I first arrived in Singapore (from Australia) during the SARS outbreak in 2003. It was an extraordinary time where healthcare workers could be infected and could die. It was a severe illness where viral shedding was late and the sickest patients could spread the disease in large numbers amongst people in close contact.
Now, over 15 years later, I have been privileged to be an invited member of the WHO-China Joint Mission on COVID-19 at the request of Mr Xi Jinping, President of the People’s Republic of China and Dr Tedros Adhanom Ghebreyesus, Director-General of the World Health Organization.
On this mission we learnt a lot about transmissibility, severity and containment measures.
Internationally, I don’t believe the world is ready to deal with the COVID-19 crisis, but Singapore is. I believe we were lucky to have a ‘test run’ over the last month with imported and locally transmitted cases, together with a few transmission chains. This should be seen as the lead time to what could become massive transmission in the coming weeks and months.
China provided this lead time to the world with extraordinary community interventions, and China continues to ramp up its own readiness efforts as still only a fraction of its 1.4 billion population has been infected.
This disease can cause explosive outbreaks as we have seen in Wuhan. When the disease runs unchecked, mortality rates climb, as health services are overwhelmed. All our efforts in Singapore are to prevent this. People will become infected, but we can best manage if infection occurs through the population slowly, and in a controlled way. The aim of the strategy is therefore to flatten the epidemic curve.
This COVID-19 crisis will go on for many months and possibly into next year. We will in time need to collectively strategise how to conduct our usual activities safely — such as our clinics, elective surgery etc. All these activities are important to the usual health needs of our patients.
The most at risk of critical illness in COVID-19 are the elderly and immune-suppressed/chronic diseases patients. Fortunately, however, children uncommonly manifest the disease and severe disease is very rare. The viral shedding data is consistent with observations that nosocomial acquisition is not common and that spread occurs early in the disease and in the community rather than late, in hospitals as we saw in SARS.
For at least a year this novel disease will interfere with the health, the economy and social activities globally. Eventually I think it will become endemic, causing sporadic respiratory illness, but currently with an immunologically naïve world we can anticipate many outbreaks, clusters and a lot of disruption in the medium term.
I feel particularly honoured to have witnessed such personal and collective support and positive feedback at all levels. Healthcare workers and indeed Singaporeans in general have a remarkable capacity to adapt and work as a team for the greater good.

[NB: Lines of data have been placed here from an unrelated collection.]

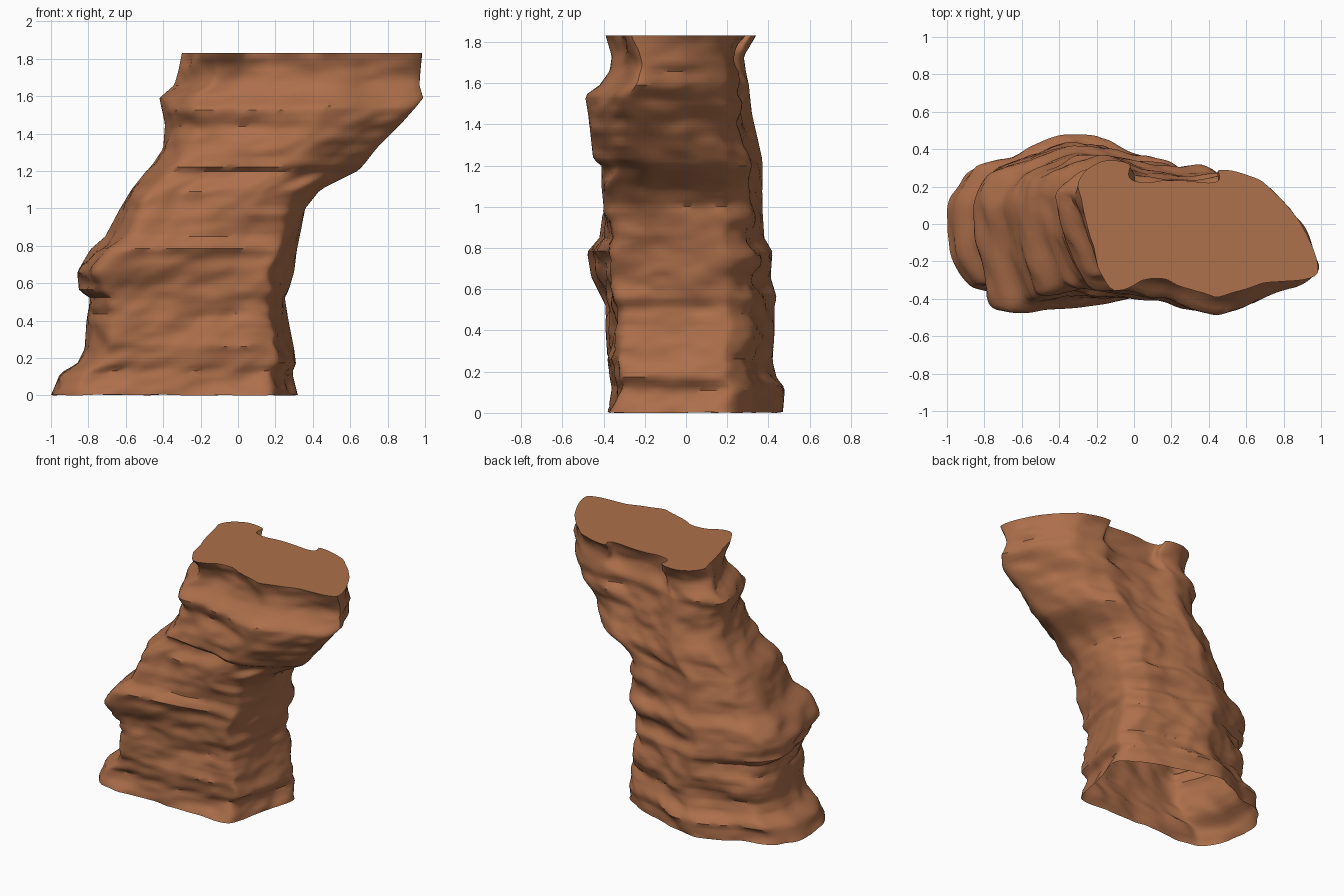
import bpy, bmesh
from mathutils import Vector, noise

if "Cube" in bpy.data.objects:
    bpy.data.objects.remove(bpy.data.objects["Cube"])

AROUND = 8          # subdivisions between neighbouring section points
ROWS = 84
TOP = 1.83

# Key cross-sections: left, then round the front, right and back
SECTIONS = [
    (0.0, [(-1, .1), (-.97, -.15), (-.85, -.34), (-.6, -.37), (-.3, -.37), (0, -.37),
           (.2, -.34), (.25, -.15), (.28, .03), (.32, .2), (.2, .31), (0, .37),
           (-.2, .45), (-.38, .48), (-.6, .39), (-.88, .3)]),
    (0.75, [(-.83, .1), (-.8, -.15), (-.72, -.47), (-.5, -.46), (-.25, -.43), (0, -.39),
            (.2, -.37), (.26, -.18), (.31, .02), (.3, .2), (.18, .33), (0, .36),
            (-.2, .4), (-.36, .42), (-.55, .35), (-.76, .27)]),
    (1.45, [(-.4, .15), (-.37, -.05), (-.25, -.28), (-.05, -.33), (.15, -.39), (.42, -.48),
            (.68, -.38), (.86, -.25), (.78, 0), (.66, .2), (.45, .28), (.25, .28),
            (.05, .3), (-.12, .34), (-.25, .3), (-.35, .24)]),
    (TOP, [(-.3, .2), (-.24, 0), (-.1, -.33), (.05, -.28), (.2, -.29), (.44, -.39),
           (.7, -.31), (.98, -.26), (.88, 0), (.68, .25), (.46, .29), (.44, .23),
           (.02, .24), (0, .32), (-.15, .34), (-.26, .27)]),
]

# Silhouette by height: z, left, right, front, back
LEVELS = [
    (0.00, -1.00, .32, -.38, .47), (0.12, -.95, .29, -.36, .48), (0.17, -.86, .31, -.37, .44),
    (0.25, -.82, .30, -.38, .42), (0.40, -.81, .27, -.39, .43), (0.52, -.79, .25, -.39, .43),
    (0.56, -.85, .27, -.41, .44), (0.66, -.86, .30, -.46, .41), (0.78, -.79, .315, -.48, .42),
    (0.85, -.71, .33, -.42, .38), (1.00, -.63, .36, -.40, .37), (1.10, -.57, .44, -.41, .37),
    (1.20, -.49, .64, -.41, .37), (1.23, -.46, .67, -.45, .37), (1.32, -.40, .74, -.46, .35),
    (1.45, -.39, .87, -.475, .32), (1.54, -.41, .95, -.49, .31), (1.59, -.42, .99, -.42, .305),
    (1.66, -.34, .97, -.37, .29), (1.73, -.32, .975, -.36, .28), (TOP, -.30, .985, -.39, .34),
]


def between(table, z):
    for a, b in zip(table, table[1:]):
        if z <= b[0] + 1e-6:
            return a, b, (z - a[0]) / (b[0] - a[0])


def section(z):
    """Closed ring at height z, softly curved through the blended key points."""
    a, b, t = between(SECTIONS, z)
    pts = [Vector(p).lerp(Vector(q), t) for p, q in zip(a[1], b[1])]
    n, ring = len(pts), []
    for i in range(n):
        p0, p1, p2, p3 = (pts[(i + k) % n] for k in (-1, 0, 1, 2))
        for s in range(AROUND):
            u = s / AROUND
            m1, m2 = (p2 - p0) * .35, (p3 - p1) * .35
            ring.append(p1 * (2*u**3 - 3*u*u + 1) + m1 * (u**3 - 2*u*u + u)
                        + p2 * (3*u*u - 2*u**3) + m2 * (u**3 - u*u))
    return ring


def roughen(ring, z):
    """Push the ring in and out with layered strata and finer lumps."""
    n, out = len(ring), []
    for i, p in enumerate(ring):
        d = ring[(i + 1) % n] - ring[i - 1]
        normal = Vector((d.y, -d.x)).normalized()
        tilt = z - .15 * p.x
        strata = noise.noise((p.x * 1.8, p.y * 1.8 + 5, tilt * 7))
        lumps = noise.noise((p.x * 5, p.y * 5, tilt * 10 + 3))
        fine = noise.noise((p.x * 9 + 7, p.y * 9, tilt * 22))
        out.append(p + normal * (.032 * strata + .022 * lumps + .010 * fine))
    return out


def fit(ring, z):
    """Scale the ring to the silhouette at this height."""
    a, b, t = between(LEVELS, z)
    left, right, front, back = (p + (q - p) * t for p, q in zip(a[1:], b[1:]))
    xs, ys = [p.x for p in ring], [p.y for p in ring]
    sx = (right - left) / (max(xs) - min(xs))
    sy = (back - front) / (max(ys) - min(ys))
    return [((p.x - min(xs)) * sx + left, (p.y - min(ys)) * sy + front) for p in ring]


# Leaning rock column, open underneath with a flat cut top
bm = bmesh.new()
rings = []
for r in range(ROWS + 1):
    z = TOP * r / ROWS
    ring = fit(roughen(section(z), z), z)
    lift = lambda x, y: .012 * abs(noise.noise((x * 4, y * 4, 1))) if r == 0 else 0
    rings.append([bm.verts.new((x, y, z + lift(x, y))) for x, y in ring])
for low, high in zip(rings, rings[1:]):
    for i in range(len(low)):
        j = (i + 1) % len(low)
        bm.faces.new((low[i], low[j], high[j], high[i]))
bm.faces.new(rings[-1])

mesh = bpy.data.meshes.new("rock_column")
bm.to_mesh(mesh)
bm.free()
rock = bpy.data.objects.new("rock_column", mesh)
bpy.context.collection.objects.link(rock)

# Red-brown stone
stone = bpy.data.materials.new("red_stone")
stone.diffuse_color = (.42, .16, .07, 1)
stone.use_nodes = True
stone.node_tree.nodes["Principled BSDF"].inputs["Base Color"].default_value = stone.diffuse_color
mesh.materials.append(stone)

bpy.context.view_layer.objects.active = rock
rock.select_set(True)
bpy.ops.object.shade_smooth_by_angle(angle=.7)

About the author
Professor Dale Fisher is from Department of Medicine at the NUS Yong Loo Lin School of Medicine. He is also Senior Consultant in the Division of Infectious Disease at the National University Hospital and Chair of the Global Outbreak Alert and Response Network (GOARN) steering committee for the World Health Organization. Recently, he has been sharing health messages about the COVID-19 crisis to the public through a comic entitled The COVID-19 Chronicles.